Aperture is measured using the "f-number", sometimes called the "f-stop", which describes the diameter of the aperture.

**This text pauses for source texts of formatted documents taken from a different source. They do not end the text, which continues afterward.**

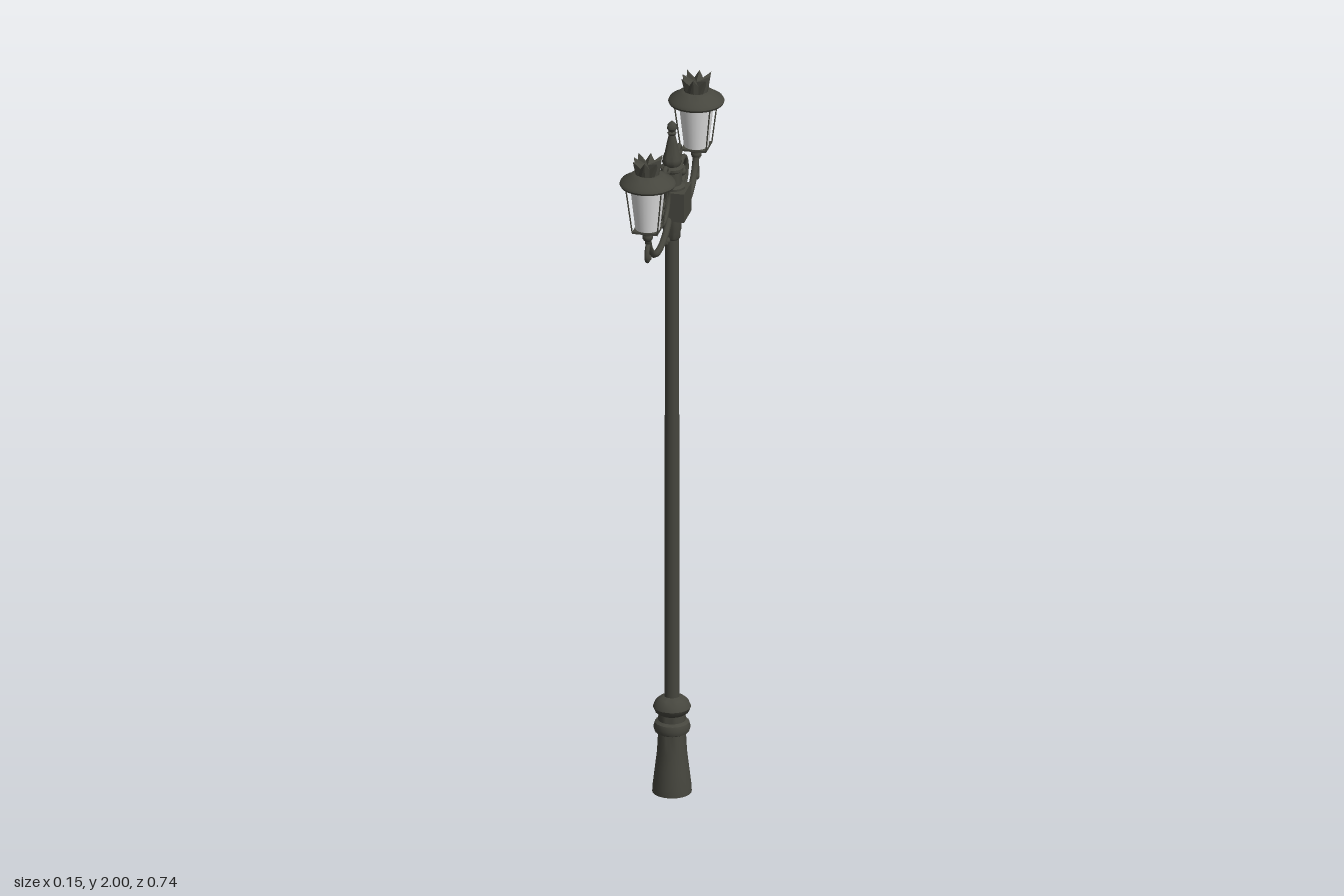
import * as THREE from 'three';
import { toCreasedNormals } from 'three/addons/utils/BufferGeometryUtils.js';

const iron = new THREE.MeshStandardMaterial({ color: 0x46463e });
iron.name = 'dark iron';
const facetedIron = iron.clone(); // same colour, faceted for the crowns
facetedIron.flatShading = true;
const glass = new THREE.MeshStandardMaterial({ color: 0xdcdcdc });
glass.name = 'frosted glass';

function add(parent, name, geometry, material = iron) {
  const mesh = new THREE.Mesh(geometry, material);
  mesh.name = name;
  parent.add(mesh);
  return mesh;
}

// Turned part from [radius, y] pairs, bottom to top
function turned(points, sides = 24) {
  const profile = points.map(([r, y]) => new THREE.Vector2(r, y));
  return toCreasedNormals(new THREE.LatheGeometry(profile, sides), 0.7);
}

// Round bar following [y, z] points in the plane of the arms
function bar(points, radius, steps) {
  const path = new THREE.CatmullRomCurve3(points.map(([y, z]) => new THREE.Vector3(0, y, z)));
  return new THREE.TubeGeometry(path, steps, radius, 8);
}

function ball(parent, name, y, z, r) {
  add(parent, name, new THREE.SphereGeometry(r, 12, 8)).position.set(0, y, z);
}

// Pleated crown: every other rim point is raised and flared
function crownGeometry() {
  const geo = new THREE.CylinderGeometry(0.033, 0.032, 0.03, 16);
  const p = geo.attributes.position;
  for (let i = 0; i < p.count; i++) {
    const x = p.getX(i), z = p.getZ(i);
    if (p.getY(i) < 0 || Math.hypot(x, z) < 0.01) continue;
    const step = Math.round(Math.atan2(z, x) / (Math.PI / 8));
    if (step % 2 === 0) {
      const flare = step % 4 === 0 ? 1.18 : 1.45;
      p.setXYZ(i, x * flare, 0.035, z * flare);
    }
  }
  geo.computeVertexNormals();
  return geo;
}

function createLantern() {
  const lantern = new THREE.Group();
  lantern.name = 'lantern';
  add(lantern, 'lanternCup', turned([[0, 1.765], [0.012, 1.765], [0.014, 1.778], [0.028, 1.785], [0.028, 1.792], [0, 1.792]]));
  add(lantern, 'lanternFloor', new THREE.BoxGeometry(0.07, 0.006, 0.07)).position.y = 1.79;
  const shade = add(lantern, 'glassShade', new THREE.CylinderGeometry(0.049, 0.034, 0.134, 24), glass);
  shade.position.y = 1.86;
  // Thin corner bars
  for (const sx of [-1, 1]) for (const sz of [-1, 1]) {
    const edge = new THREE.LineCurve3(
      new THREE.Vector3(sx * 0.035, 1.79, sz * 0.035), new THREE.Vector3(sx * 0.05, 1.928, sz * 0.05));
    add(lantern, 'cornerBar', new THREE.TubeGeometry(edge, 1, 0.002, 6));
  }
  add(lantern, 'roof', turned([[0, 1.924], [0.06, 1.922], [0.074, 1.92], [0.077, 1.926], [0.073, 1.934],
    [0.058, 1.942], [0.046, 1.952], [0.036, 1.956], [0, 1.957]], 32));
  add(lantern, 'crown', crownGeometry(), facetedIron).position.y = 1.965;
  lantern.position.z = 0.292;
  return lantern;
}

function createArm() {
  const arm = new THREE.Group();
  arm.name = 'lampArm';
  // Main sweeping bracket
  add(arm, 'bracket', bar([[1.72, 0.03], [1.695, 0.06], [1.677, 0.1], [1.67, 0.15], [1.677, 0.2],
    [1.7, 0.245], [1.74, 0.28], [1.78, 0.292]], 0.0095, 40));
  // Leaf curls at both ends of the bracket
  add(arm, 'outerCurl', bar([[1.745, 0.283], [1.728, 0.298], [1.708, 0.302], [1.697, 0.294], [1.703, 0.284]], 0.007, 16));
  ball(arm, 'outerCurlTip', 1.703, 0.287, 0.01);
  add(arm, 'innerCurl', bar([[1.675, 0.115], [1.662, 0.09], [1.655, 0.07], [1.665, 0.062]], 0.007, 12));
  ball(arm, 'innerCurlTip', 1.662, 0.068, 0.011);
  ball(arm, 'socketKnob', 1.768, 0.292, 0.015);
  // Upper scroll, from its top curl down into the spiral
  add(arm, 'scroll', bar([[1.862, 0.062], [1.873, 0.068], [1.88, 0.082], [1.868, 0.094], [1.848, 0.085],
    [1.822, 0.062], [1.785, 0.048], [1.75, 0.062], [1.73, 0.095], [1.735, 0.135], [1.76, 0.164],
    [1.795, 0.168], [1.822, 0.145], [1.822, 0.11], [1.798, 0.087], [1.768, 0.095], [1.757, 0.12],
    [1.772, 0.141], [1.793, 0.136], [1.793, 0.118]], 0.0075, 110));
  ball(arm, 'scrollTopTip', 1.864, 0.062, 0.011);
  ball(arm, 'scrollEye', 1.788, 0.12, 0.012);
  arm.add(createLantern());
  return arm;
}

export function createModel() {
  const model = new THREE.Group();
  model.name = 'streetLamp';

  // Flared foot with two mouldings
  add(model, 'base', turned([[0, 0], [0.054, 0], [0.053, 0.02], [0.047, 0.07], [0.041, 0.12], [0.038, 0.175],
    [0.047, 0.18], [0.051, 0.193], [0.047, 0.207], [0.038, 0.213], [0.037, 0.232], [0.046, 0.238],
    [0.052, 0.252], [0.046, 0.267], [0.035, 0.277], [0.022, 0.283], [0, 0.283]]));
  add(model, 'pole', new THREE.CylinderGeometry(0.019, 0.021, 1.43, 20)).position.y = 0.985;
  add(model, 'collar', turned([[0.018, 1.638], [0.023, 1.645], [0.023, 1.66], [0.026, 1.67], [0.026, 1.712]]));
  add(model, 'hubBlock', new THREE.BoxGeometry(0.088, 0.084, 0.088)).position.y = 1.75;

  // Turned finial
  add(model, 'finial', turned([[0.036, 1.792], [0.036, 1.798], [0.026, 1.803], [0.025, 1.84], [0.032, 1.845],
    [0.032, 1.853], [0.022, 1.858], [0.027, 1.868], [0.026, 1.878], [0.02, 1.895], [0.014, 1.925],
    [0.009, 1.947], [0.013, 1.953], [0.009, 1.958], [0.014, 1.967], [0.012, 1.977], [0.005, 1.985], [0, 1.989]]));

  // Two opposite arms
  for (const turn of [0, Math.PI]) {
    const arm = createArm();
    arm.rotation.y = turn;
    model.add(arm);
  }
  return model;
}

A lower f-number relates to a wider aperture (one that lets in more light), while a higher f-number means a narrower aperture (less light).
Because of the way f-numbers are calculated, a stop doesn't relate to a doubling or halving of the value, but to a multiplying or dividing by 1.41 (the square root of 2). For example, going from f/2.8 to f/4 is a decrease of 1 stop because 4 = 2.8 * 1.41. Changing from f/16 to f/11 is an increase of 1 stop because 11 = 16 / 1.41.
As with shutter speed, most cameras let you control your aperture in 1/3 stop increments.